:: INSTRUCTIONS TO FOLLOW ::
Without any of the pictures, set down the data below exactly.

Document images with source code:

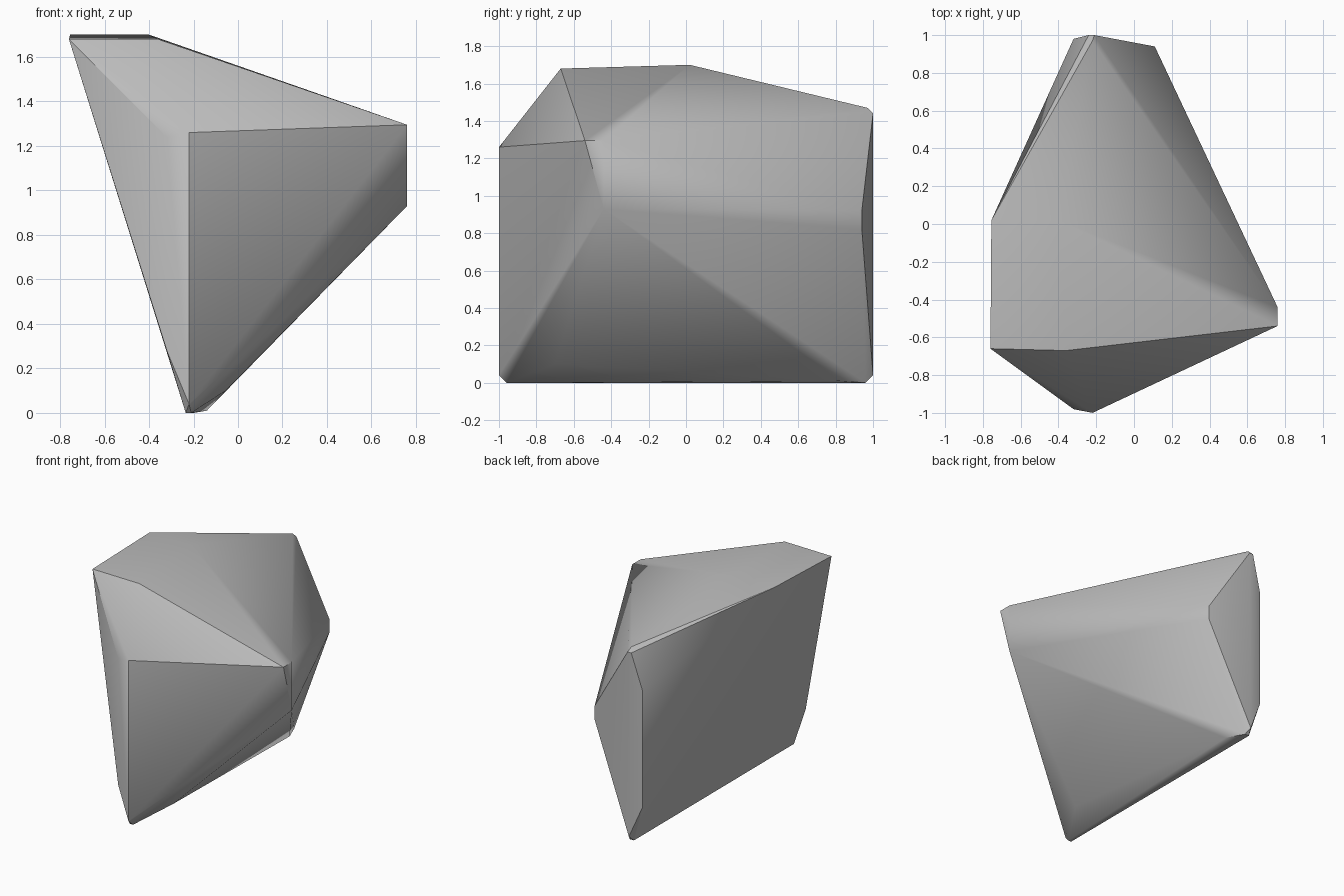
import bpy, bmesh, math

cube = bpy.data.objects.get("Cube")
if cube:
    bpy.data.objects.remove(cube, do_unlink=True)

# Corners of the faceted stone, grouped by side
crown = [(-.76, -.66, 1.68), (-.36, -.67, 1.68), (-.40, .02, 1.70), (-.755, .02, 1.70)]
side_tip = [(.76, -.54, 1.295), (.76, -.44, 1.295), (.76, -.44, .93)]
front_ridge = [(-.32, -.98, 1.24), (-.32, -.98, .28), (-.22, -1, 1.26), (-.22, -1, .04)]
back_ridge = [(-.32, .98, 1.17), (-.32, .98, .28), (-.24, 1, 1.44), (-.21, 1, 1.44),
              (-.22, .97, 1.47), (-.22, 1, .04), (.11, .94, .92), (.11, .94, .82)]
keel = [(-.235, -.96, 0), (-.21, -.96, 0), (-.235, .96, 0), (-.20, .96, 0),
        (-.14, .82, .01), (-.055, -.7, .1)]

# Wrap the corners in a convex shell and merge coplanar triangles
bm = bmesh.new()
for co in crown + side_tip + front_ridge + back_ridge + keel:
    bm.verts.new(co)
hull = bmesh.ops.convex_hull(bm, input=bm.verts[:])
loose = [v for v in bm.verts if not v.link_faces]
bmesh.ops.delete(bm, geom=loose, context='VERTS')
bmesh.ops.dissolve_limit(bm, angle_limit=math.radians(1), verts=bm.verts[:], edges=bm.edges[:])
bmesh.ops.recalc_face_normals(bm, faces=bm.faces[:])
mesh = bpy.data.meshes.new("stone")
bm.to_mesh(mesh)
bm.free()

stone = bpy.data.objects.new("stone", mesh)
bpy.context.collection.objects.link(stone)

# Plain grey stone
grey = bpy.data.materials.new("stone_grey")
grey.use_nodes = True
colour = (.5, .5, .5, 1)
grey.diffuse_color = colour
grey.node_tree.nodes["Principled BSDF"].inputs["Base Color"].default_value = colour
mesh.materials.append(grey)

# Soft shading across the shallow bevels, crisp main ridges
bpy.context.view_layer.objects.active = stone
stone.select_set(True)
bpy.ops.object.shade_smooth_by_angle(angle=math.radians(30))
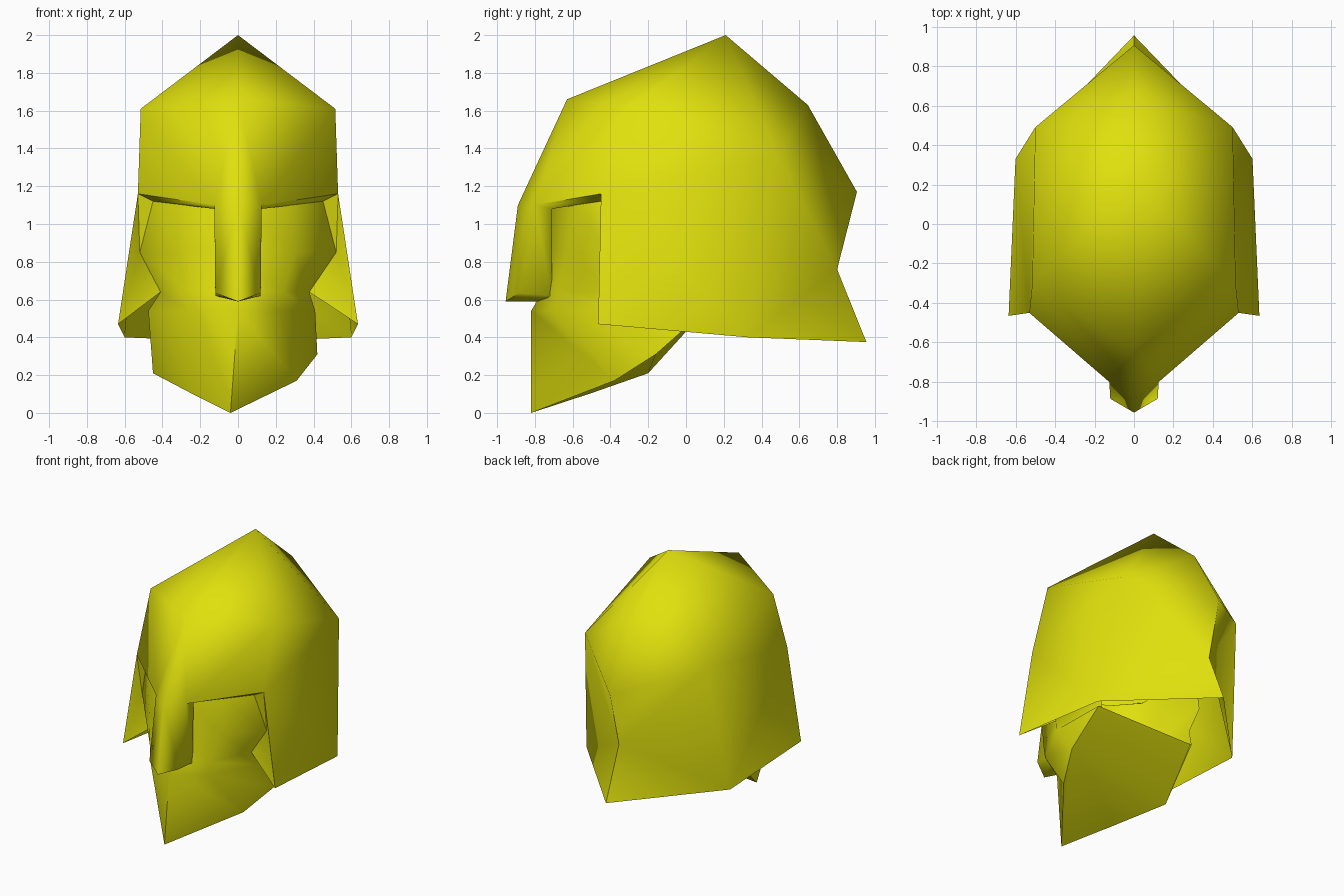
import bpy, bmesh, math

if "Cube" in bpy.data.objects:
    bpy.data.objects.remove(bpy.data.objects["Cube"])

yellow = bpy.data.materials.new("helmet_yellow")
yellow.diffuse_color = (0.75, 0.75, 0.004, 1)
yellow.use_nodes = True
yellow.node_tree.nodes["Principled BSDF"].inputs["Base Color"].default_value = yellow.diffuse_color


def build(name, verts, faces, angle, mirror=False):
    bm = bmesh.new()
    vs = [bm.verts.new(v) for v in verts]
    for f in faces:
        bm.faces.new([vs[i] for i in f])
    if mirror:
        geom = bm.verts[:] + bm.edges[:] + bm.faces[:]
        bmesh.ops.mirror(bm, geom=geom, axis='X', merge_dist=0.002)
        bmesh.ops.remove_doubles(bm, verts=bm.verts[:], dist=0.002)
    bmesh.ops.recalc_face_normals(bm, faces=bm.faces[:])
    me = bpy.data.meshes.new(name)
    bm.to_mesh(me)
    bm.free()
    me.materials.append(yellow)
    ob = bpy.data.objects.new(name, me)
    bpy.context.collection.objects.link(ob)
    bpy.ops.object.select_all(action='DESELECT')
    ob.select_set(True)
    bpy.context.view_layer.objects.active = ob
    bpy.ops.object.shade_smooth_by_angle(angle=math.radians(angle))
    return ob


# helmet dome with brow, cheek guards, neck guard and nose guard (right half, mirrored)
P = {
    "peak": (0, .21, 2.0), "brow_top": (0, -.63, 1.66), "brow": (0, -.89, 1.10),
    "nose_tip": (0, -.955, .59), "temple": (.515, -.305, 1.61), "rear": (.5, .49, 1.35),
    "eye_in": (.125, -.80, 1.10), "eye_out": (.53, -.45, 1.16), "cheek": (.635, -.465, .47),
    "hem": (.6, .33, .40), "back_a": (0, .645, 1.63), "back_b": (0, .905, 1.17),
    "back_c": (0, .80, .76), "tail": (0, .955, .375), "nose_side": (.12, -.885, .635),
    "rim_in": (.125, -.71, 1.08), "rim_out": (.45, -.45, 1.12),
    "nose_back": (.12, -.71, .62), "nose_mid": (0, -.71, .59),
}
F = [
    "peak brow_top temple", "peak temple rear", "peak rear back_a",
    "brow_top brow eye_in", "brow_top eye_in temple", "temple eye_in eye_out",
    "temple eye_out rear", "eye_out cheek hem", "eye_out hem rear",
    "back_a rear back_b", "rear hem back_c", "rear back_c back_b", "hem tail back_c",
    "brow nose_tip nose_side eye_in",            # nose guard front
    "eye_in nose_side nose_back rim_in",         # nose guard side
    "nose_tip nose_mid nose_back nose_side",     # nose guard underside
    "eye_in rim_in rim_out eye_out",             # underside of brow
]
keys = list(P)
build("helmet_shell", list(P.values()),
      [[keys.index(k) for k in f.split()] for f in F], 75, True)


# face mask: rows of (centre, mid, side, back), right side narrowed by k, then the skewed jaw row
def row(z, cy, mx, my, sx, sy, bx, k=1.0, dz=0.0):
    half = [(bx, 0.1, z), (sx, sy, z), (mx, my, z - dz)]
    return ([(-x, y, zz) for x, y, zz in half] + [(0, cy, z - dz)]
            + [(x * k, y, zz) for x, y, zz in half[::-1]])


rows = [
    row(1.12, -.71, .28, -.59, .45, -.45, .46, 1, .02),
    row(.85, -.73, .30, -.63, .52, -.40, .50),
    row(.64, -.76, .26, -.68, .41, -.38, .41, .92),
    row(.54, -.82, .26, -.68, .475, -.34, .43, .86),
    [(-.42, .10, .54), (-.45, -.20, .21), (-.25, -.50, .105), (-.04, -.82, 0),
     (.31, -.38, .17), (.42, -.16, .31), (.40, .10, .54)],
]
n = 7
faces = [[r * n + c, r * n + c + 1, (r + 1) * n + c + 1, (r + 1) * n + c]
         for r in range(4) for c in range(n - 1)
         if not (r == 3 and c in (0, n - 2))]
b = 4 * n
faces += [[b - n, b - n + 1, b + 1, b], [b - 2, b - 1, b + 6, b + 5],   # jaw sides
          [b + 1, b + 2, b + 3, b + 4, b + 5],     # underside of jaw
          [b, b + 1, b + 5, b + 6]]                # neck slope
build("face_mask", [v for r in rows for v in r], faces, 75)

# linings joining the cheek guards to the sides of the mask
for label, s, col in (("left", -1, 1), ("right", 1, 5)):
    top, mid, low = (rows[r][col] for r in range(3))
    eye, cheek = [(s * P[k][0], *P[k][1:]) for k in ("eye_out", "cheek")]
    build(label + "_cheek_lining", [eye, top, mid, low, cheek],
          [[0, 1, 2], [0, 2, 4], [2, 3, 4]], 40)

:: TASK RESULT ::
import bpy, bmesh, math

cube = bpy.data.objects.get("Cube")
if cube:
    bpy.data.objects.remove(cube, do_unlink=True)

# Corners of the faceted stone, grouped by side
crown = [(-.76, -.66, 1.68), (-.36, -.67, 1.68), (-.40, .02, 1.70), (-.755, .02, 1.70)]
side_tip = [(.76, -.54, 1.295), (.76, -.44, 1.295), (.76, -.44, .93)]
front_ridge = [(-.32, -.98, 1.24), (-.32, -.98, .28), (-.22, -1, 1.26), (-.22, -1, .04)]
back_ridge = [(-.32, .98, 1.17), (-.32, .98, .28), (-.24, 1, 1.44), (-.21, 1, 1.44),
              (-.22, .97, 1.47), (-.22, 1, .04), (.11, .94, .92), (.11, .94, .82)]
keel = [(-.235, -.96, 0), (-.21, -.96, 0), (-.235, .96, 0), (-.20, .96, 0),
        (-.14, .82, .01), (-.055, -.7, .1)]

# Wrap the corners in a convex shell and merge coplanar triangles
bm = bmesh.new()
for co in crown + side_tip + front_ridge + back_ridge + keel:
    bm.verts.new(co)
hull = bmesh.ops.convex_hull(bm, input=bm.verts[:])
loose = [v for v in bm.verts if not v.link_faces]
bmesh.ops.delete(bm, geom=loose, context='VERTS')
bmesh.ops.dissolve_limit(bm, angle_limit=math.radians(1), verts=bm.verts[:], edges=bm.edges[:])
bmesh.ops.recalc_face_normals(bm, faces=bm.faces[:])
mesh = bpy.data.meshes.new("stone")
bm.to_mesh(mesh)
bm.free()

stone = bpy.data.objects.new("stone", mesh)
bpy.context.collection.objects.link(stone)

# Plain grey stone
grey = bpy.data.materials.new("stone_grey")
grey.use_nodes = True
colour = (.5, .5, .5, 1)
grey.diffuse_color = colour
grey.node_tree.nodes["Principled BSDF"].inputs["Base Color"].default_value = colour
mesh.materials.append(grey)

# Soft shading across the shallow bevels, crisp main ridges
bpy.context.view_layer.objects.active = stone
stone.select_set(True)
bpy.ops.object.shade_smooth_by_angle(angle=math.radians(30))
import bpy, bmesh, math

if "Cube" in bpy.data.objects:
    bpy.data.objects.remove(bpy.data.objects["Cube"])

yellow = bpy.data.materials.new("helmet_yellow")
yellow.diffuse_color = (0.75, 0.75, 0.004, 1)
yellow.use_nodes = True
yellow.node_tree.nodes["Principled BSDF"].inputs["Base Color"].default_value = yellow.diffuse_color


def build(name, verts, faces, angle, mirror=False):
    bm = bmesh.new()
    vs = [bm.verts.new(v) for v in verts]
    for f in faces:
        bm.faces.new([vs[i] for i in f])
    if mirror:
        geom = bm.verts[:] + bm.edges[:] + bm.faces[:]
        bmesh.ops.mirror(bm, geom=geom, axis='X', merge_dist=0.002)
        bmesh.ops.remove_doubles(bm, verts=bm.verts[:], dist=0.002)
    bmesh.ops.recalc_face_normals(bm, faces=bm.faces[:])
    me = bpy.data.meshes.new(name)
    bm.to_mesh(me)
    bm.free()
    me.materials.append(yellow)
    ob = bpy.data.objects.new(name, me)
    bpy.context.collection.objects.link(ob)
    bpy.ops.object.select_all(action='DESELECT')
    ob.select_set(True)
    bpy.context.view_layer.objects.active = ob
    bpy.ops.object.shade_smooth_by_angle(angle=math.radians(angle))
    return ob


# helmet dome with brow, cheek guards, neck guard and nose guard (right half, mirrored)
P = {
    "peak": (0, .21, 2.0), "brow_top": (0, -.63, 1.66), "brow": (0, -.89, 1.10),
    "nose_tip": (0, -.955, .59), "temple": (.515, -.305, 1.61), "rear": (.5, .49, 1.35),
    "eye_in": (.125, -.80, 1.10), "eye_out": (.53, -.45, 1.16), "cheek": (.635, -.465, .47),
    "hem": (.6, .33, .40), "back_a": (0, .645, 1.63), "back_b": (0, .905, 1.17),
    "back_c": (0, .80, .76), "tail": (0, .955, .375), "nose_side": (.12, -.885, .635),
    "rim_in": (.125, -.71, 1.08), "rim_out": (.45, -.45, 1.12),
    "nose_back": (.12, -.71, .62), "nose_mid": (0, -.71, .59),
}
F = [
    "peak brow_top temple", "peak temple rear", "peak rear back_a",
    "brow_top brow eye_in", "brow_top eye_in temple", "temple eye_in eye_out",
    "temple eye_out rear", "eye_out cheek hem", "eye_out hem rear",
    "back_a rear back_b", "rear hem back_c", "rear back_c back_b", "hem tail back_c",
    "brow nose_tip nose_side eye_in",            # nose guard front
    "eye_in nose_side nose_back rim_in",         # nose guard side
    "nose_tip nose_mid nose_back nose_side",     # nose guard underside
    "eye_in rim_in rim_out eye_out",             # underside of brow
]
keys = list(P)
build("helmet_shell", list(P.values()),
      [[keys.index(k) for k in f.split()] for f in F], 75, True)


# face mask: rows of (centre, mid, side, back), right side narrowed by k, then the skewed jaw row
def row(z, cy, mx, my, sx, sy, bx, k=1.0, dz=0.0):
    half = [(bx, 0.1, z), (sx, sy, z), (mx, my, z - dz)]
    return ([(-x, y, zz) for x, y, zz in half] + [(0, cy, z - dz)]
            + [(x * k, y, zz) for x, y, zz in half[::-1]])


rows = [
    row(1.12, -.71, .28, -.59, .45, -.45, .46, 1, .02),
    row(.85, -.73, .30, -.63, .52, -.40, .50),
    row(.64, -.76, .26, -.68, .41, -.38, .41, .92),
    row(.54, -.82, .26, -.68, .475, -.34, .43, .86),
    [(-.42, .10, .54), (-.45, -.20, .21), (-.25, -.50, .105), (-.04, -.82, 0),
     (.31, -.38, .17), (.42, -.16, .31), (.40, .10, .54)],
]
n = 7
faces = [[r * n + c, r * n + c + 1, (r + 1) * n + c + 1, (r + 1) * n + c]
         for r in range(4) for c in range(n - 1)
         if not (r == 3 and c in (0, n - 2))]
b = 4 * n
faces += [[b - n, b - n + 1, b + 1, b], [b - 2, b - 1, b + 6, b + 5],   # jaw sides
          [b + 1, b + 2, b + 3, b + 4, b + 5],     # underside of jaw
          [b, b + 1, b + 5, b + 6]]                # neck slope
build("face_mask", [v for r in rows for v in r], faces, 75)

# linings joining the cheek guards to the sides of the mask
for label, s, col in (("left", -1, 1), ("right", 1, 5)):
    top, mid, low = (rows[r][col] for r in range(3))
    eye, cheek = [(s * P[k][0], *P[k][1:]) for k in ("eye_out", "cheek")]
    build(label + "_cheek_lining", [eye, top, mid, low, cheek],
          [[0, 1, 2], [0, 2, 4], [2, 3, 4]], 40)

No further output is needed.